Leading UK figures have paid tribute to the influential Postmodernist pioneer Robert Venturi, who died earlier this week after a short illness, aged 93
I first met Bob Venturi socially, as Denise Scott Brown was my tutor at Penn. He struck me then as a quiet, modest man who was gently good-humoured. I was then given a tour by them around his just-completed mother’s house, and I realised he had a steely and passionate commitment to a contrary view of the prevailing architecture then being singularly unquestioned.
His book Complexity and Contradiction in Architecture (1966) written at this time, became a manifesto that radically changed all architecture from that time on.
He was right, and all around him were people who were leading architecture in the wrong direction. We’ve all benefited from his views and his work; well done Bob.
The Sainsbury was way better than the parochial hugely biased British ever thought
I always thought the Sainsbury Wing of the National Gallery was way better than the parochial, hugely biased British ever thought. It’s a very fine thoughtful and complex building, inside and out. We are very lucky indeed to have it here in Trafalgar Square.
Sainsbury wing exterior venturi scott brown 1991
Jeremy Till, head of Central Saint Martins
The loss of Robert Venturi is profound. Together with his partner Denise Scott Brown he made a seminal contribution to architectural culture. It is not an overstatement to say that the work they produced – written, built and taught – in the late 1960s and through the 1970s shifted architectural discourse more than anyone else has achieved in the past 50 years.
If you doubt this, then it is worth revisiting, for example, Complexity and Contradiction in Architecture and Learning from Levittown, and see how what we now take for granted was once a brave and radical approach. Many architects today owe them a huge debt of gratitude for opening the door to a more diverse and culturally rich set of values.

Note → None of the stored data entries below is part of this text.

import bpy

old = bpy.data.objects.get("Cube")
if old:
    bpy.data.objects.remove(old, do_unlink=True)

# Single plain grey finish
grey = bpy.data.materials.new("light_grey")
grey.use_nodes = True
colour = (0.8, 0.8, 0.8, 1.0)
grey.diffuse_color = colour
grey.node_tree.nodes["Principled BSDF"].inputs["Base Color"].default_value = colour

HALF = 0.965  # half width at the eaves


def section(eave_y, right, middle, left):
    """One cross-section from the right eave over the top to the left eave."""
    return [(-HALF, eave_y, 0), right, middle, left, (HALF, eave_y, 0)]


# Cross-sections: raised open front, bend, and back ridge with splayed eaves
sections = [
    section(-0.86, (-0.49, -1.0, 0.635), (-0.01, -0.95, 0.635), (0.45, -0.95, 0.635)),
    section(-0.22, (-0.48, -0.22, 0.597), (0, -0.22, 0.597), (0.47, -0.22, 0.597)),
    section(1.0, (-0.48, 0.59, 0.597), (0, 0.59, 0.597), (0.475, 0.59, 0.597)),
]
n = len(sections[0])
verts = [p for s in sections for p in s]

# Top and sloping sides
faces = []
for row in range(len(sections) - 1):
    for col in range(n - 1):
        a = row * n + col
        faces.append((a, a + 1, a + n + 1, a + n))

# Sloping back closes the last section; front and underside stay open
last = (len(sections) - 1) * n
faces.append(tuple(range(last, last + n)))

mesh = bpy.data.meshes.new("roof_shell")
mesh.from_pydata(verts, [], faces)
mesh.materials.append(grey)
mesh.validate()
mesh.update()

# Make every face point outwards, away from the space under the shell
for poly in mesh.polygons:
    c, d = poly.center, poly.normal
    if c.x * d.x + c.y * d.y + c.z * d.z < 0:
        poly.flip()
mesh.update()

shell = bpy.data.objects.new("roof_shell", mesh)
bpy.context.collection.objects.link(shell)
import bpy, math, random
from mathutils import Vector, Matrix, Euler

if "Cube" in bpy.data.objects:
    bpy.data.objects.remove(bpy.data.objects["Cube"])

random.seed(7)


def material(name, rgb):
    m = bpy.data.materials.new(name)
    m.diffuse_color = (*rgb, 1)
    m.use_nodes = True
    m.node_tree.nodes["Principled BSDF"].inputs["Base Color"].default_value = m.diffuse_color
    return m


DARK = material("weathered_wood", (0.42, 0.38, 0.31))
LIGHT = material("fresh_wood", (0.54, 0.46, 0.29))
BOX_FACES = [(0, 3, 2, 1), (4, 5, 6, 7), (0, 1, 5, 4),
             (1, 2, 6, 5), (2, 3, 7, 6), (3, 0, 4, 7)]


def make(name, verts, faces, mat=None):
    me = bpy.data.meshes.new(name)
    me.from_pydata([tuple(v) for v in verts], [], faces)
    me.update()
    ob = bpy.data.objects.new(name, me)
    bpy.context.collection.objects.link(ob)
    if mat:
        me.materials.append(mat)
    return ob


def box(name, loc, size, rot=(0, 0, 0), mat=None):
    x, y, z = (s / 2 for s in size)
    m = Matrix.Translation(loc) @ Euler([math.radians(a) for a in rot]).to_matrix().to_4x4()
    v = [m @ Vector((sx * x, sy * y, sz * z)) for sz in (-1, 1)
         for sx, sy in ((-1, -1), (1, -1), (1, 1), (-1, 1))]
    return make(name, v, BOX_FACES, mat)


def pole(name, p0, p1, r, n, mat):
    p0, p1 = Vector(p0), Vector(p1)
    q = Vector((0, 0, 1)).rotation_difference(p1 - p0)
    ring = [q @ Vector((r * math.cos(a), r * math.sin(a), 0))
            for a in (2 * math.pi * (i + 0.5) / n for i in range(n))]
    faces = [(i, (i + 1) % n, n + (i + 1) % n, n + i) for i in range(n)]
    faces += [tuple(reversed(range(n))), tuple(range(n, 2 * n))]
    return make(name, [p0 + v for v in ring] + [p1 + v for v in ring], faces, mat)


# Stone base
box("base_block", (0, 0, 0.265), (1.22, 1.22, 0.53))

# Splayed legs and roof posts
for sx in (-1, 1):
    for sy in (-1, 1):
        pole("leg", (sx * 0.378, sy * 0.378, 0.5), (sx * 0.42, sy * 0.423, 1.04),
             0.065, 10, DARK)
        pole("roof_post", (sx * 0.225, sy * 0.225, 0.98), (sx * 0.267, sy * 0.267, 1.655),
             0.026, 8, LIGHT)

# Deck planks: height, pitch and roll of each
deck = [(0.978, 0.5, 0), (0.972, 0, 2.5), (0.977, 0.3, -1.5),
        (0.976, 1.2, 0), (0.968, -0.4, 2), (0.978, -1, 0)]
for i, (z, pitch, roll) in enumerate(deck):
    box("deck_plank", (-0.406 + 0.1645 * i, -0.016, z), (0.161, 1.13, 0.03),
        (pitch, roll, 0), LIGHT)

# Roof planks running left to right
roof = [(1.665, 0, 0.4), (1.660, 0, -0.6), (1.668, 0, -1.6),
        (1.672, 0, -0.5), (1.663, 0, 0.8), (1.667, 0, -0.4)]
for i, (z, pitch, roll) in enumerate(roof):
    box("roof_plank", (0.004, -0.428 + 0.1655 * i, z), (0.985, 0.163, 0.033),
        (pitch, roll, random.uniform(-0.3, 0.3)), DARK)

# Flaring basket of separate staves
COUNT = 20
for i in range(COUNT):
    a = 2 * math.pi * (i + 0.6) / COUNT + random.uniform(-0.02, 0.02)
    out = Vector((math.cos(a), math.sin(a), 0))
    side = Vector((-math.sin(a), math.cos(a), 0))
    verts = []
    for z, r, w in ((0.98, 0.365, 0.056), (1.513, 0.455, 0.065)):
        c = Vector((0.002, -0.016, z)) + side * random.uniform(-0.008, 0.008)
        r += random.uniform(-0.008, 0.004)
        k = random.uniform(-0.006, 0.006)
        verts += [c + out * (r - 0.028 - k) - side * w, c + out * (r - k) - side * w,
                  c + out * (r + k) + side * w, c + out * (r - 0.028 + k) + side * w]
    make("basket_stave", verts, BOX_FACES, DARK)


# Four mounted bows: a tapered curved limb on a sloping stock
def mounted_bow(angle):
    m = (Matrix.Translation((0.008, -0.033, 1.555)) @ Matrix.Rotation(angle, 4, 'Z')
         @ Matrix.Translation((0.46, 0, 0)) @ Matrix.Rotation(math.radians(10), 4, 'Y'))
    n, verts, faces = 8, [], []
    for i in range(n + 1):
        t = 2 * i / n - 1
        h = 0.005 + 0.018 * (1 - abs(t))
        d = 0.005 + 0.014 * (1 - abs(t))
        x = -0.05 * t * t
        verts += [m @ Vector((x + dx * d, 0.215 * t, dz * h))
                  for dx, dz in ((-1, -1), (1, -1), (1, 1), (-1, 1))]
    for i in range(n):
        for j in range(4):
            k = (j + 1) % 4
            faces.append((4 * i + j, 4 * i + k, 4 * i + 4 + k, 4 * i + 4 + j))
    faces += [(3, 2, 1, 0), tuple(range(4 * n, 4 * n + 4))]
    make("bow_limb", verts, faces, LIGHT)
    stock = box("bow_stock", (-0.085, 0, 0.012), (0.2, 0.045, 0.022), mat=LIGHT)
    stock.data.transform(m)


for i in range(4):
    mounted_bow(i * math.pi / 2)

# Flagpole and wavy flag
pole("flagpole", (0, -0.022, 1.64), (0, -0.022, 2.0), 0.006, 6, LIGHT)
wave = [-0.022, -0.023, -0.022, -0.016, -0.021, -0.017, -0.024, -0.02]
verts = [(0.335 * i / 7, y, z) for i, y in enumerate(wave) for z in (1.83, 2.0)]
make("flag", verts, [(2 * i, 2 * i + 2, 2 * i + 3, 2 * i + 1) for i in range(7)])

It’s a tragedy his contribution was not recognised during his lifetime by the RIBA
It is a tragedy that Bob’s contribution was not recognised during his lifetime by the RIBA through the award of the Royal Gold Medal – blindsided, I suspect, by a myopic view of architecture residing primarily in the built object. Bob and Denise’s brilliance lies in the way they made connections across all aspects of architectural production, and in so doing related to wider cultural and social movements.
Piers Gough, partner at CZWG
The infamous gold antenna on the Guild House was metaphorically him. A transmitter of witty intellectual vigour to the next / our generation’s instinctive pursuit of enriched architectural expression.
Vanna Venturi house
I was hugely impressed by the way Venturi secured the commission to build the National Gallery extension in Trafalgar Square following the failure of the trustees to find a suitable British architect and the drama culminating in the RIBA dinner at Hampton Court with the Prince of Wales’s ’carbuncle’ speech.
Venturi’s method for getting himself selected was brilliant, this by not presenting loads of drawings for a solution but rather insisting on a simple interview where he drew the jury, headed by Lord Annan, into his idea by sketching what he perceived they wanted for the project, there and then.
This conversation led to what became more of the old façade – a morphing of the existing mediocre Wilkins classicism into what was in reality a simple stone wall enclosing a box, which Aldo later christened a new architectural building disease – columniatis – when he lectured on the Rats, Posts and other Pests, illustrated with a slide of the Venturi façade dripping with red blood.
Venturi’s interview method indeed led to the acceptance of it as a better way of selecting an architect rather than getting a whole bunch of them to produce thousands of drawings, most of which would be destined to end in the dustbin.
He was hugely influential and, with his theories exposed in Complexity and Contradiction in Architecture, he caused our world to be strewn with the debris of thousands of misguided architects who failed to understand the meaning and misappropriation (mainly by Charles Jenks) of the true postmodernism espoused by the contemporary philosophers such as Michel Foucault.
Though I was not a fan [of his work generally], his Washington Freedom Plaza was OK. The Sainsbury Wing was probably his most successful building. Even so, the tapering, very steep main stair leading up to a cross-axis linking the new part into the old is difficult.
Max Dewdney of Max Dewdney Architects and tutor at Bartlett
Much has been said about Venturis’ contribution and formation of a post modern language of architecture. However his approach to urbanism was also vital to the work. The dynamic junction between internal and external realms of their buildings and how they create a public circulation rich in form and use is a theme perhaps established in Vanna Venturi house and found in many other of their schemes. And I quote Venturi from his Response to the Pritzker Prize Award Ceremony
“We design from the inside out and outside in… this act can create valid tensions where the wall, the line of change between inside and out, is acknowledged to become a spatial record - in the end, an essential architectural event.”
So this primary theme that related to the junction of private and public space, pointed out by David G De Long to be similar to Giambattista Nolli’s famous plan of Rome was a key driver to all the work. Like a lot of post modernism it is often dismissed for it’s style and formal language so I would like to remember and celebrate the intelligence and complexity amongst so many other given by Venturi offers back to our cities which is so often missing.’